● **What to work on**
Within the records below, how many lines hold the word "inputs"? Only the number should be returned.

___ Supplied information

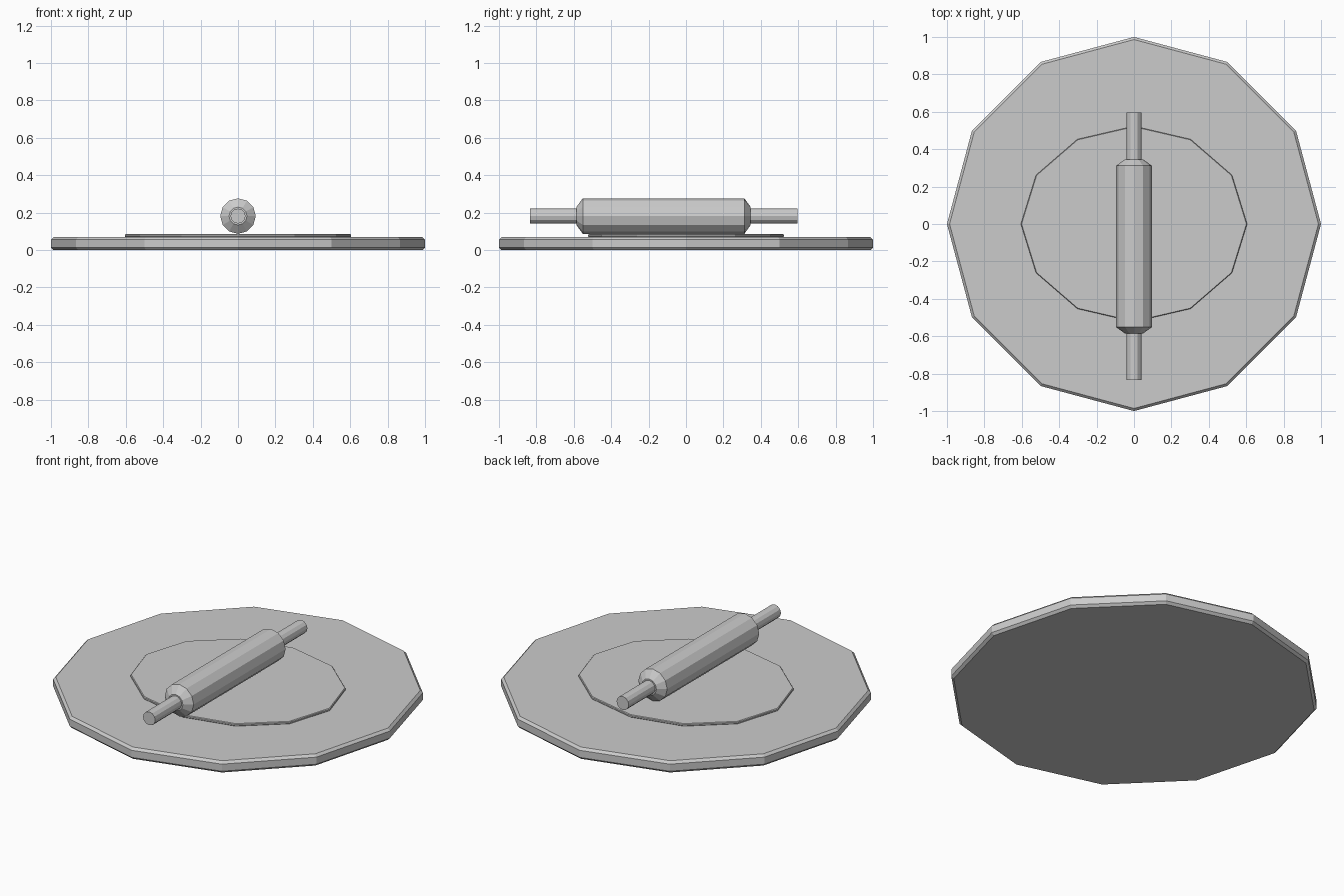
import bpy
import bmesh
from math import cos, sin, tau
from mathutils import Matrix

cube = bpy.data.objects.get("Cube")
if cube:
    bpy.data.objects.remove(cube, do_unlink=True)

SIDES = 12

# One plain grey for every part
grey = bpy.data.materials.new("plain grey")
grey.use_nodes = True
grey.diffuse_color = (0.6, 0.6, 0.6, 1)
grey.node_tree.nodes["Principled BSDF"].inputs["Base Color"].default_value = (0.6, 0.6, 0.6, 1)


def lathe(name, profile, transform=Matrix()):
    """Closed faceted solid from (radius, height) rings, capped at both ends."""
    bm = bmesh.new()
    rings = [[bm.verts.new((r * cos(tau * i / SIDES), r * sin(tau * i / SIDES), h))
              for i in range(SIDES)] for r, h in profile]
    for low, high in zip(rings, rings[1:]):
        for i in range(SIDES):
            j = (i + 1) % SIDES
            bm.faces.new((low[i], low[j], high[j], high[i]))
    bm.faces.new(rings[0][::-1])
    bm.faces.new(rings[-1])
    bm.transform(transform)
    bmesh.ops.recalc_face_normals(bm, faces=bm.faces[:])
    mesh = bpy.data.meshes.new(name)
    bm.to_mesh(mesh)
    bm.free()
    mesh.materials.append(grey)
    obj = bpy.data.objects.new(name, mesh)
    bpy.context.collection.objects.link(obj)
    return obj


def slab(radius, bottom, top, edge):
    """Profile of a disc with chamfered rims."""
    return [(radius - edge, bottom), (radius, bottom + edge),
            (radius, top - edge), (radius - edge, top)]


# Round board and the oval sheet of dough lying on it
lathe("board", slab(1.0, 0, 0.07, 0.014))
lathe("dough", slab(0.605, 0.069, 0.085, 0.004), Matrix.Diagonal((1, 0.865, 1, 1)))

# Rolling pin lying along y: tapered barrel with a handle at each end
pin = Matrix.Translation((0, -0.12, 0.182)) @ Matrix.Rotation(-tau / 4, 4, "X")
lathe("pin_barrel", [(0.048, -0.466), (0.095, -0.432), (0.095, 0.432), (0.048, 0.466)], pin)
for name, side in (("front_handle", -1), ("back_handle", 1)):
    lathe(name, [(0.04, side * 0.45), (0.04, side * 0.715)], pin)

______
___ Supplied information

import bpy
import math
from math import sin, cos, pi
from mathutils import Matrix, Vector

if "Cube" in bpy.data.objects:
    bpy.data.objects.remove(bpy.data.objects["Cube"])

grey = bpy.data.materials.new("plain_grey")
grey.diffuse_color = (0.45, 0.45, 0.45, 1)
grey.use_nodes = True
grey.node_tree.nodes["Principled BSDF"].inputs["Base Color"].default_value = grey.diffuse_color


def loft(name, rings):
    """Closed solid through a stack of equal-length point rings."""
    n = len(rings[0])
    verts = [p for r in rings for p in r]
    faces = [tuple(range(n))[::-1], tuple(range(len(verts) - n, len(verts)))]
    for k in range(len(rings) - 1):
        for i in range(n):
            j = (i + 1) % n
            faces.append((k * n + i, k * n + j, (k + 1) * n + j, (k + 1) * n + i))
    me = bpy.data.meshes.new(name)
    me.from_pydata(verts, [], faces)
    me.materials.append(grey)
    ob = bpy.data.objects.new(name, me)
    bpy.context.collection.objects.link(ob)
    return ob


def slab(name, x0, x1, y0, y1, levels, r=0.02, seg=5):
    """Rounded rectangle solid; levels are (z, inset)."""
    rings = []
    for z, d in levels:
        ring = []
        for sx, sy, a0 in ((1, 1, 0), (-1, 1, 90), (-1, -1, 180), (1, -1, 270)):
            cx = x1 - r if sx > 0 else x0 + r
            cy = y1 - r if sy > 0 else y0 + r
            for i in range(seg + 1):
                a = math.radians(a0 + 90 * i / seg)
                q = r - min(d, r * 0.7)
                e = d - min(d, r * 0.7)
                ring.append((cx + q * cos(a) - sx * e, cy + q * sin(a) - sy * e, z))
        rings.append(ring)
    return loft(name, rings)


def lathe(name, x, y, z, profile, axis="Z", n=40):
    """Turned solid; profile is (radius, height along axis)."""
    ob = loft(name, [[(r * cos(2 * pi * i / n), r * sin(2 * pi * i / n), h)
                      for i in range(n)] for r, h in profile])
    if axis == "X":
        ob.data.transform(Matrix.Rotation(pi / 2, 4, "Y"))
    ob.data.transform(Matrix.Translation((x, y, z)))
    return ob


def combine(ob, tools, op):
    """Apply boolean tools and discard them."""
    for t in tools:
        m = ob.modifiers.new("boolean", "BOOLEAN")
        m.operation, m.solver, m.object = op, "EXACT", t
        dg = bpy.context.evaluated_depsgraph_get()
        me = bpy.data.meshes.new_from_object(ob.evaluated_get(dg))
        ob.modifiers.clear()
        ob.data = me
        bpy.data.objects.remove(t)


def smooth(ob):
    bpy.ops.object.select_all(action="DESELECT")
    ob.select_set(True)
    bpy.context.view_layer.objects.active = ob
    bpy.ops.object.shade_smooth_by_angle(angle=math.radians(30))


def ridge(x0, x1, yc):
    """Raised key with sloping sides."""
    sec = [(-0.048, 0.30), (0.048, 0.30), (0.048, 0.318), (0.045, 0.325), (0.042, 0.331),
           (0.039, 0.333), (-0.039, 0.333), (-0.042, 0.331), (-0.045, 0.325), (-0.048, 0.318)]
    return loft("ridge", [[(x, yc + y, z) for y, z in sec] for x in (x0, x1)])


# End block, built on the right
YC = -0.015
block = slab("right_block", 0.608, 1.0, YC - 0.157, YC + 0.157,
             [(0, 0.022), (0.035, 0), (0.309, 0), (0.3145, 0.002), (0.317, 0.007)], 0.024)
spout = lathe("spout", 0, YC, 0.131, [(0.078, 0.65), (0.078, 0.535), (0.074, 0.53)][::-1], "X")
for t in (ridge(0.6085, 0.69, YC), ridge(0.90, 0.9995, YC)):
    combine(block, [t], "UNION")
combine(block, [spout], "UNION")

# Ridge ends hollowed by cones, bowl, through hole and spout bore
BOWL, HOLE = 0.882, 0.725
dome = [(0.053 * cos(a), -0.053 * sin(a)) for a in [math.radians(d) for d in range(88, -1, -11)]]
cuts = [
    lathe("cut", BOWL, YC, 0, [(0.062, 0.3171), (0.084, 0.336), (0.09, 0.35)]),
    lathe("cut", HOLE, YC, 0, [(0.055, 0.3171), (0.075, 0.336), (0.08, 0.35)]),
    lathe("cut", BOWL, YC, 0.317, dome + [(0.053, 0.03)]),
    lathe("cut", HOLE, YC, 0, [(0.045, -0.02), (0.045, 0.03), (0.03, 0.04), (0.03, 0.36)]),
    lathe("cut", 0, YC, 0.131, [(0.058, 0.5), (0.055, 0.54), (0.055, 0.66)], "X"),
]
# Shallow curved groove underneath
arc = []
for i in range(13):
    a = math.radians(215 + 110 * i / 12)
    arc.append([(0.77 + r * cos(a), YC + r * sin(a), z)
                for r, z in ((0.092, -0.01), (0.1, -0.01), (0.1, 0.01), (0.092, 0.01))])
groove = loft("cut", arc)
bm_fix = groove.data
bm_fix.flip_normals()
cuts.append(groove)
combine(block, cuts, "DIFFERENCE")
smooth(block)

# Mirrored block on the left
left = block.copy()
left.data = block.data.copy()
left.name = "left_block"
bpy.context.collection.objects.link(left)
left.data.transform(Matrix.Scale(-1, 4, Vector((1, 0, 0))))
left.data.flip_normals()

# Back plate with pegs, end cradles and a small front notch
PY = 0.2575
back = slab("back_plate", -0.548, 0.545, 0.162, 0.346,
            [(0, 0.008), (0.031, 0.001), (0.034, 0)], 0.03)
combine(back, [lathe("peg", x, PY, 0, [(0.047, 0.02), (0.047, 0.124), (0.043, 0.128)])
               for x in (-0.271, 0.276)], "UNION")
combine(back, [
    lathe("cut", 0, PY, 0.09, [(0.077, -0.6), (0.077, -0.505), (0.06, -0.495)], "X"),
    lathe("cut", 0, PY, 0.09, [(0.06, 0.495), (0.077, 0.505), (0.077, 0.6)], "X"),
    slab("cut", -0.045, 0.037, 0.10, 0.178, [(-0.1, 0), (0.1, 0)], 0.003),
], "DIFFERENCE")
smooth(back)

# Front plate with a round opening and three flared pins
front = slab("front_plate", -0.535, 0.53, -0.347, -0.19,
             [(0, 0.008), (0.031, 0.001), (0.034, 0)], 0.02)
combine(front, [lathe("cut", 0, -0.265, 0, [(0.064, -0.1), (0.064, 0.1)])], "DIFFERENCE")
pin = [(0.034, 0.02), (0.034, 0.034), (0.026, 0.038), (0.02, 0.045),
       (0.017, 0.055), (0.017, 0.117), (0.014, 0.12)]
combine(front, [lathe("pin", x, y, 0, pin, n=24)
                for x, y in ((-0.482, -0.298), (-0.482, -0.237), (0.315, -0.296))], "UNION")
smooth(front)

______

● **Solved problem**
2